Sir Lancelot was constructed in 1941 by John Lewis and Co. of Aberdeen. Initially completed in March 1942 as a minesweeper and in 1944 she was converted to a Dan Layer. She took part in Operation Neptune, the D-Day landings. In 1946 Sir Lancelot was sold to the Ministry of Agriculture and Fisheries, being used on fishery protection duties. It is believed that the vessel was later sold in 1962 and converted for fish trawling. Recorded as still in service in 1981, this was a credit to her design and to the shipyard that constructed her.

The model

This was purchased through the For Sale section of Model Boats and is slightly modified from the original Mount Fleet kit. A very good job of assembly had been made when I took over the model. Then I did my own thing with it as regards to the final detailing and radio control installation. The model is 56ins long and 10ins beam, weighs 52lbs and is to a scale of 1:32. You need to be careful when handling a model of this weight, so I usually get my wife to help me with lifting it and hopefully she will not read this! Drive is provided by a seven pole motor powered by a 6v 12ah battery which provides a full mornings sailing at full speed. Radio control is Futaba with six channels. Included are working navigation and cabin lights, fog horn, ships telegraph bell, asdic, morse and aldis effects, all by ACTion R/C Electronics using an additional 12v 1.3ah battery. She looks good on the water and has been at sea in some rough and very windy conditions at my local lake in Stevenage, performing very well with no problems or difficulties whatsoever. Mount Fleet really do produce an excellent range of ship model kits and the time and effort involved in putting them together and adding the detail is satisfying in all respects.

Information sources

Most of the information in this article has been obtained from the numerous pages written on the Royal Naval Patrol Service available on various websites. Just type Royal Naval Patrol Service into your search engine.

If you do not have access to a computer, then a visit to your local reference library may be well worthwhile. I found that ours had several books on the RNPS and they then got in further books from other libraries for me to read. There are several novels written about minesweeping and anti-submarine activities of the RNPS. I bought myself a copy of Proud Waters written by Ewart Brookes, but there are many others that have been published. They all make very interesting reading and there is a complete list available on the RNPS website.

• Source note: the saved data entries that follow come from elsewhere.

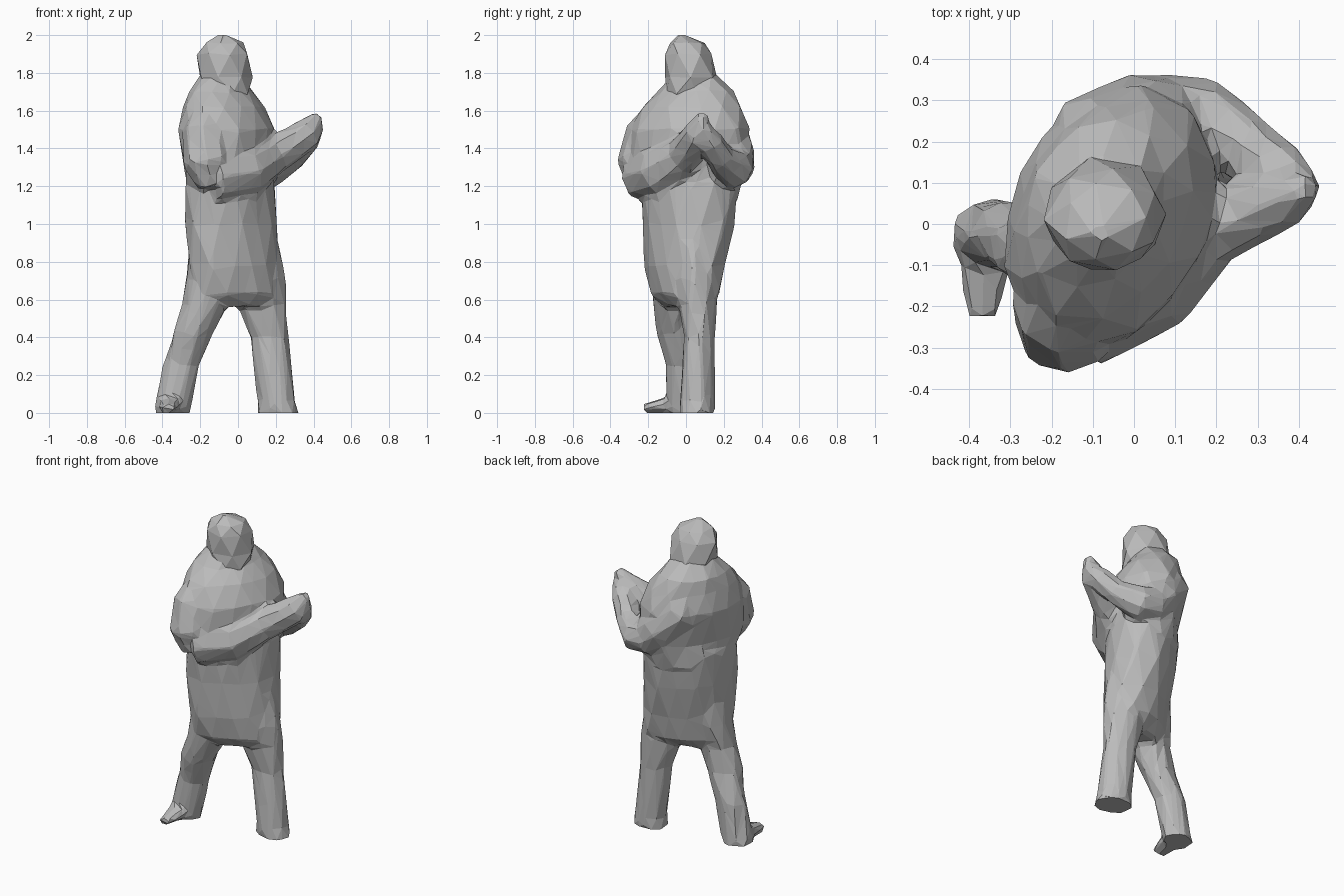
import bpy, bmesh, math, random
from mathutils import Vector

if "Cube" in bpy.data.objects:
    bpy.data.objects.remove(bpy.data.objects["Cube"])

random.seed(4)
grey = bpy.data.materials.new("plain grey")
grey.diffuse_color = (0.5, 0.5, 0.5, 1)
grey.use_nodes = True
grey.node_tree.nodes["Principled BSDF"].inputs["Base Color"].default_value = grey.diffuse_color


def skin(name, rings, jitter):
    """Join rings of points into a closed, triangulated body."""
    bm = bmesh.new()
    rows = []
    for ring in rings:
        row = []
        for p in ring:
            j = [random.uniform(-jitter, jitter) for _ in range(3)]
            if p.z < 0.02 or p.z > 1.97:
                j[2] = 0
            row.append(bm.verts.new(p + Vector(j)))
        rows.append(row)
    n = len(rows[0])
    for a, b in zip(rows, rows[1:]):
        for i in range(n):
            k = (i + 1) % n
            bm.faces.new((a[i], a[k], b[k], b[i]))
    bm.faces.new(rows[0][::-1])
    bm.faces.new(rows[-1])
    bmesh.ops.triangulate(bm, faces=bm.faces[:])
    bmesh.ops.recalc_face_normals(bm, faces=bm.faces[:])
    me = bpy.data.meshes.new(name)
    bm.to_mesh(me)
    bm.free()
    me.materials.append(grey)
    ob = bpy.data.objects.new(name, me)
    bpy.context.collection.objects.link(ob)
    return ob


def stack(name, n, levels, turn=0, twist=0):
    """Horizontal ellipses (z, cx, cy, a, b); a-axis turned, twisting per level."""
    rings = []
    for i, (z, cx, cy, a, b) in enumerate(levels):
        ring = []
        for k in range(n):
            t = 2 * math.pi * (k + 0.5 * (i % 2)) / n
            u = t - math.radians(turn + twist * i)
            r = a * b / math.hypot(b * math.cos(u), a * math.sin(u))
            ring.append(Vector((cx + r * math.cos(t), cy + r * math.sin(t), z)))
        rings.append(ring)
    return skin(name, rings, 0.006)


def tube(name, path, flat=1.0, n=8):
    """Round limb along points (x, y, z, radius)."""
    pts = [Vector(p[:3]) for p in path]
    rings = []
    for i, p in enumerate(pts):
        d = (pts[min(i + 1, len(pts) - 1)] - pts[max(i - 1, 0)]).normalized()
        side = d.cross(Vector((0, 0, 1))).normalized()
        up = side.cross(d)
        r = path[i][3]
        rings.append([p + side * r * math.cos(2 * math.pi * k / n)
                      + up * r * flat * math.sin(2 * math.pi * k / n) for k in range(n)])
    return skin(name, rings, 0.004)


# Head
stack("head", 7, [(1.65, -0.05, 0, 0.07, 0.07), (1.69, -0.055, 0, 0.115, 0.105),
                  (1.78, -0.07, 0.025, 0.147, 0.14), (1.9, -0.075, 0.01, 0.14, 0.13),
                  (1.96, -0.07, 0.01, 0.1, 0.095), (2, -0.08, -0.02, 0.02, 0.02)])

# Broad upper body, shoulders turned towards +x
body = stack("clothed_body", 14, [
    (1.13, -0.04, 0.02, 0.26, 0.21), (1.28, -0.045, 0, 0.33, 0.215),
    (1.5, -0.06, 0.02, 0.335, 0.24), (1.62, -0.075, 0.03, 0.28, 0.2),
    (1.7, -0.095, 0.05, 0.215, 0.16), (1.79, -0.085, 0.045, 0.12, 0.105)], 65)

# Long coat from waist to hem
coat = stack("coat", 12, [
    (0.56, -0.02, -0.01, 0.21, 0.1), (0.63, -0.012, -0.005, 0.275, 0.155),
    (0.78, -0.02, -0.005, 0.275, 0.18), (1, -0.035, 0.01, 0.28, 0.205),
    (1.22, -0.04, 0.02, 0.29, 0.215)], 15, 10)

# Legs, stepping apart
front_leg = stack("front_leg", 9, [
    (0, 0.21, 0.06, 0.12, 0.09), (0.06, 0.205, 0.06, 0.105, 0.09),
    (0.4, 0.165, 0.07, 0.105, 0.086), (0.55, 0.135, 0.06, 0.135, 0.1),
    (0.72, 0.11, 0.045, 0.14, 0.125), (1.1, 0.05, 0.03, 0.12, 0.12)], -20, 7)
back_leg = stack("back_leg", 9, [
    (0, -0.355, -0.02, 0.105, 0.082), (0.25, -0.3, -0.025, 0.104, 0.082),
    (0.42, -0.24, -0.06, 0.114, 0.095), (0.58, -0.17, -0.065, 0.128, 0.11),
    (0.75, -0.14, -0.04, 0.14, 0.14), (0.95, -0.13, -0.02, 0.12, 0.12)])
toe = tube("back_toe", [(-0.36, -0.03, 0.055, 0.08), (-0.365, -0.12, 0.04, 0.062),
                        (-0.37, -0.225, 0.022, 0.038)], 0.6)

# Upper arms hanging from the shoulders
near_upper = tube("near_upper_arm", [(-0.15, -0.12, 1.62, 0.08), (-0.18, -0.2, 1.48, 0.12),
                                     (-0.165, -0.245, 1.32, 0.125), (-0.14, -0.24, 1.2, 0.08)])
far_upper = tube("far_upper_arm", [(-0.12, 0.14, 1.62, 0.09), (-0.1, 0.19, 1.5, 0.125),
                                   (0.03, 0.25, 1.37, 0.12), (0.12, 0.265, 1.27, 0.095)])

# Forearms raised to meet in front of the chest
near_fore = tube("near_forearm", [(-0.14, -0.24, 1.25, 0.12), (0.06, -0.14, 1.28, 0.115),
                                  (0.19, -0.01, 1.365, 0.09), (0.37, 0.07, 1.48, 0.075),
                                  (0.43, 0.09, 1.58, 0.025)], 1.15)
far_fore = tube("far_forearm", [(0.06, 0.26, 1.31, 0.11), (0.17, 0.25, 1.29, 0.105),
                                (0.28, 0.18, 1.35, 0.078), (0.36, 0.12, 1.44, 0.078),
                                (0.43, 0.085, 1.52, 0.03)])

# Blend clothing and limbs into one skin, then reduce it to large flat facets
bpy.ops.object.select_all(action='DESELECT')
for ob in (body, coat, front_leg, back_leg, toe, near_upper, far_upper, near_fore, far_fore):
    ob.select_set(True)
bpy.context.view_layer.objects.active = body
bpy.ops.object.join()
remesh = body.modifiers.new("blend", 'REMESH')
remesh.mode = 'VOXEL'
remesh.voxel_size = 0.016
smooth = body.modifiers.new("soften", 'SMOOTH')
smooth.factor, smooth.iterations = 0.5, 4
reduce = body.modifiers.new("facets", 'DECIMATE')
reduce.ratio = 0.035
for m in ("blend", "soften", "facets"):
    bpy.ops.object.modifier_apply(modifier=m)

# Flat soles on the ground
for v in body.data.vertices:
    if v.co.z < 0.018:
        v.co.z = 0
bpy.ops.object.shade_flat()
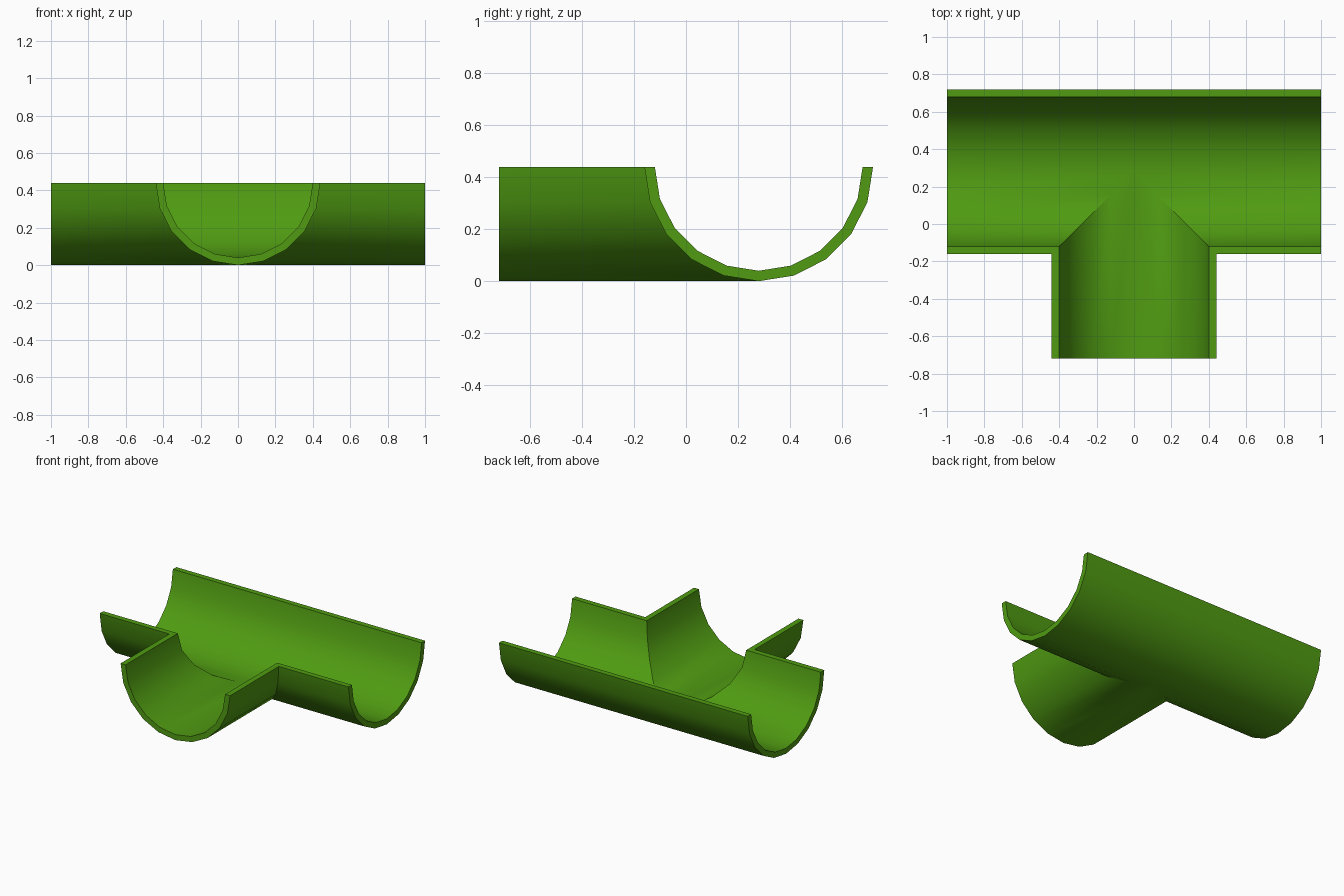
import bpy, bmesh, math

if "Cube" in bpy.data.objects:
    bpy.data.objects.remove(bpy.data.objects["Cube"])

OUTER, INNER = 0.44, 0.40     # shell radii
AXIS_Y, AXIS_Z = 0.28, 0.44   # main channel axis
STEPS = 5                     # facets per quarter circle

bm = bmesh.new()


def quad(*pts):
    bm.faces.new([bm.verts.new(p) for p in pts])


def quarter_shell(end, inner_end):
    """Quarter-round wall from a capped end to a joined end; d is the offset from the axis."""
    def ring(radius):
        pts = []
        for i in range(STEPS + 1):
            t = math.pi / 2 * i / STEPS
            d, z = radius * math.cos(t), AXIS_Z - radius * math.sin(t)
            pts.append(((*end(d), z), (*inner_end(d), z)))
        return pts

    out, inn = ring(OUTER), ring(INNER)
    for i in range(STEPS):
        for r in (out, inn):
            quad(r[i][0], r[i + 1][0], r[i + 1][1], r[i][1])
        quad(out[i][0], out[i + 1][0], inn[i + 1][0], inn[i][0])
    # flat top rim
    quad(out[0][0], out[0][1], inn[0][1], inn[0][0])


for s in (1, -1):
    # back wall of the main channel
    quarter_shell(lambda d: (s, AXIS_Y + d), lambda d: (0, AXIS_Y + d))
    # front wall of the main channel, mitred at the branch
    quarter_shell(lambda d: (s, AXIS_Y - d), lambda d: (s * d, AXIS_Y - d))
    # branch wall, mitred at the main channel
    quarter_shell(lambda d: (s * d, -0.72), lambda d: (s * d, AXIS_Y - d))

bmesh.ops.remove_doubles(bm, verts=bm.verts[:], dist=1e-4)
bmesh.ops.recalc_face_normals(bm, faces=bm.faces[:])

mesh = bpy.data.meshes.new("gutter_tee")
bm.to_mesh(mesh)
bm.free()
tee = bpy.data.objects.new("gutter_tee", mesh)
bpy.context.collection.objects.link(tee)

# green finish
green = bpy.data.materials.new("green")
green.diffuse_color = (0.08, 0.33, 0.006, 1)
green.use_nodes = True
green.node_tree.nodes["Principled BSDF"].inputs["Base Color"].default_value = green.diffuse_color
mesh.materials.append(green)

bpy.context.view_layer.objects.active = tee
tee.select_set(True)
bpy.ops.object.shade_smooth_by_angle(angle=math.radians(30))
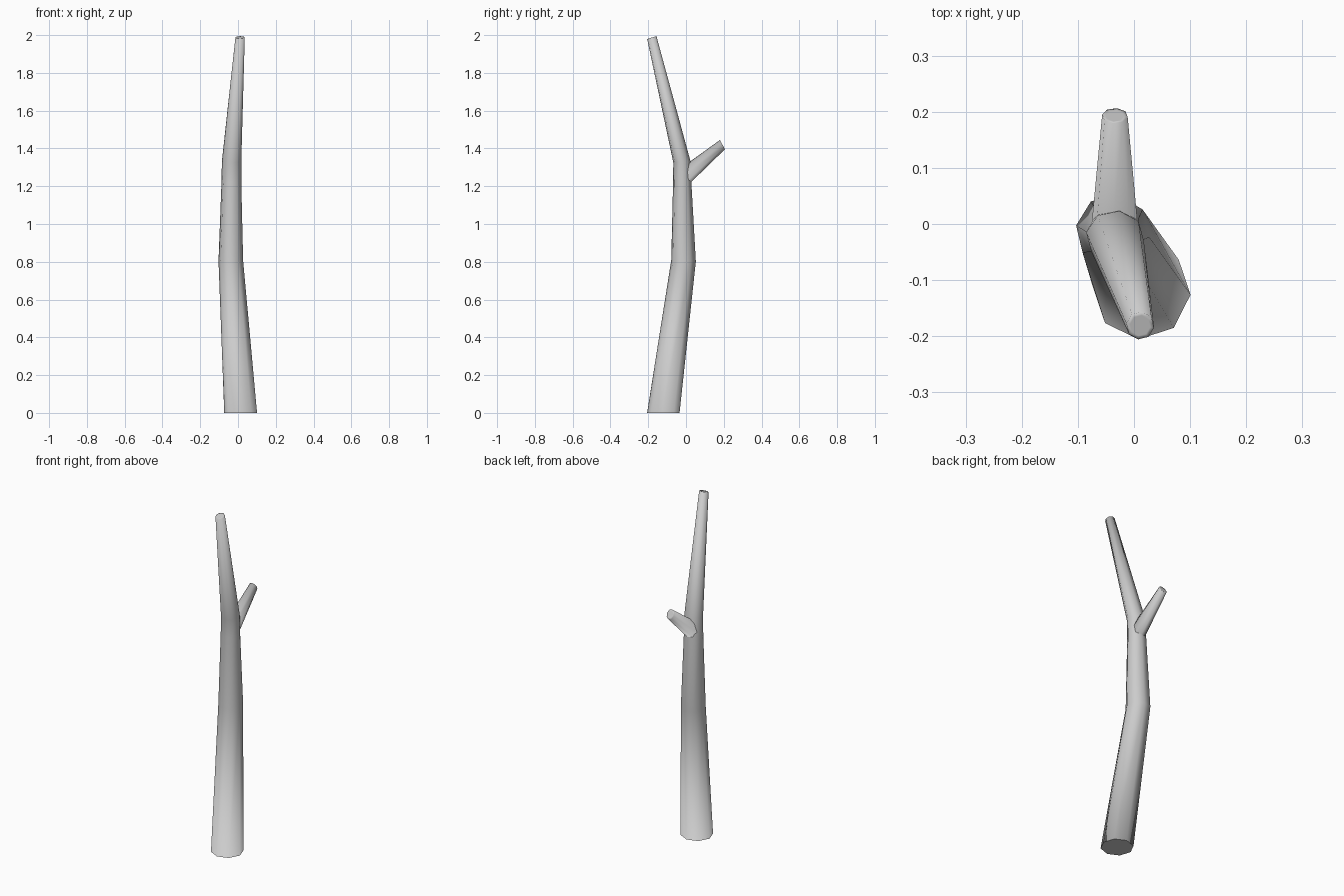
import bpy, bmesh
from math import sin, cos, tau, radians
from mathutils import Vector

SIDES = 8

cube = bpy.data.objects.get("Cube")
if cube:
    bpy.data.objects.remove(cube, do_unlink=True)

# Plain grey bark
bark = bpy.data.materials.new("grey bark")
bark.use_nodes = True
colour = (0.6, 0.6, 0.6, 1)
bark.diffuse_color = colour
bark.node_tree.nodes["Principled BSDF"].inputs["Base Color"].default_value = colour


def tube(name, rings, cap_insets):
    """Loft rings of (centre, normal, side radius, depth radius, twist) and cap both ends."""
    bm = bmesh.new()
    loops = []
    for centre, normal, side, depth, twist in rings:
        n = Vector(normal).normalized()
        v = n.cross(Vector((1, 0, 0))).normalized()
        u = v.cross(n)
        loop = []
        for i in range(SIDES):
            a = tau * i / SIDES + radians(twist)
            loop.append(bm.verts.new(Vector(centre) + u * side * cos(a) + v * depth * sin(a)))
        loops.append(loop)
    for low, high in zip(loops, loops[1:]):
        for i in range(SIDES):
            j = (i + 1) % SIDES
            bm.faces.new((low[i], low[j], high[j], high[i]))
    # End caps, inset so the smooth shading stays near the rims
    caps = [bm.faces.new(loops[0][::-1]), bm.faces.new(loops[-1])]
    for cap, inset in zip(caps, cap_insets):
        bmesh.ops.inset_region(bm, faces=[cap], thickness=inset)
    bmesh.ops.recalc_face_normals(bm, faces=bm.faces[:])
    for face in bm.faces:
        face.smooth = True
    mesh = bpy.data.meshes.new(name)
    bm.to_mesh(mesh)
    bm.free()
    mesh.materials.append(bark)
    obj = bpy.data.objects.new(name, mesh)
    bpy.context.collection.objects.link(obj)
    return obj


# Main stem, bending back and then forward to its cut tip
tube("trunk", [
    ((0.014, -0.12, 0), (0, 0, 1), 0.087, 0.086, -4),
    ((-0.038, -0.013, 0.805), (0, 0.05, 1), 0.066, 0.066, -9),
    ((-0.035, -0.02, 1.22), (0, 0, 1), 0.053, 0.049, -9),
    ((-0.034, -0.022, 1.33), (0, -0.1, 1), 0.052, 0.046, -9),
    ((0.011, -0.181, 1.987), (0, -0.3, 1), 0.025, 0.026, -9),
], (0.012, 0.007))

# Short side branch rising to the back
tube("side_branch", [
    ((-0.034, -0.005, 1.255), (0, 1, 0.83), 0.042, 0.047, -9),
    ((-0.034, 0.193, 1.42), (0, 1, 0.55), 0.023, 0.028, -9),
], (0.007, 0.007))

Should any factual errors unintentionally become apparent, please do not blame the editor. If something has been recorded incorrectly on the websites or in the text books that I have read, then unknowingly I have repeated the same in this article. Mr John Dunn, Secretary of the Royal Naval Patrol Service Association was able to provide me with some really most useful information regarding the history of H.M.T. Sir Lancelot and I am taking this opportunity to thank him for his help.

If you would like to visit the RNPS Museum at Sparrows Nest Gardens, Lowestoft, then it is suggested that you make arrangements in advance. Telephone: 01502 586250 (Monday, Wednesday, Friday mornings) or Royal Naval Patrol Service Association or email: sparrows@nest.fsnt.co.uk.

Finally, Craig Talbot of ACTion R/C Electronics gave me a lot of help in fitting out my model with his sound and lighting effects. He lived quite close to me and I would often show up at his house and he would within minutes resolve all my electronic problems and glitches that I had with my various models. Sadly he died in 2007 and us marine model engineers will now miss Craig from our fraternity. His friend and colleague Dave Milbourn has now taken over and you can reach him at the ACTion website.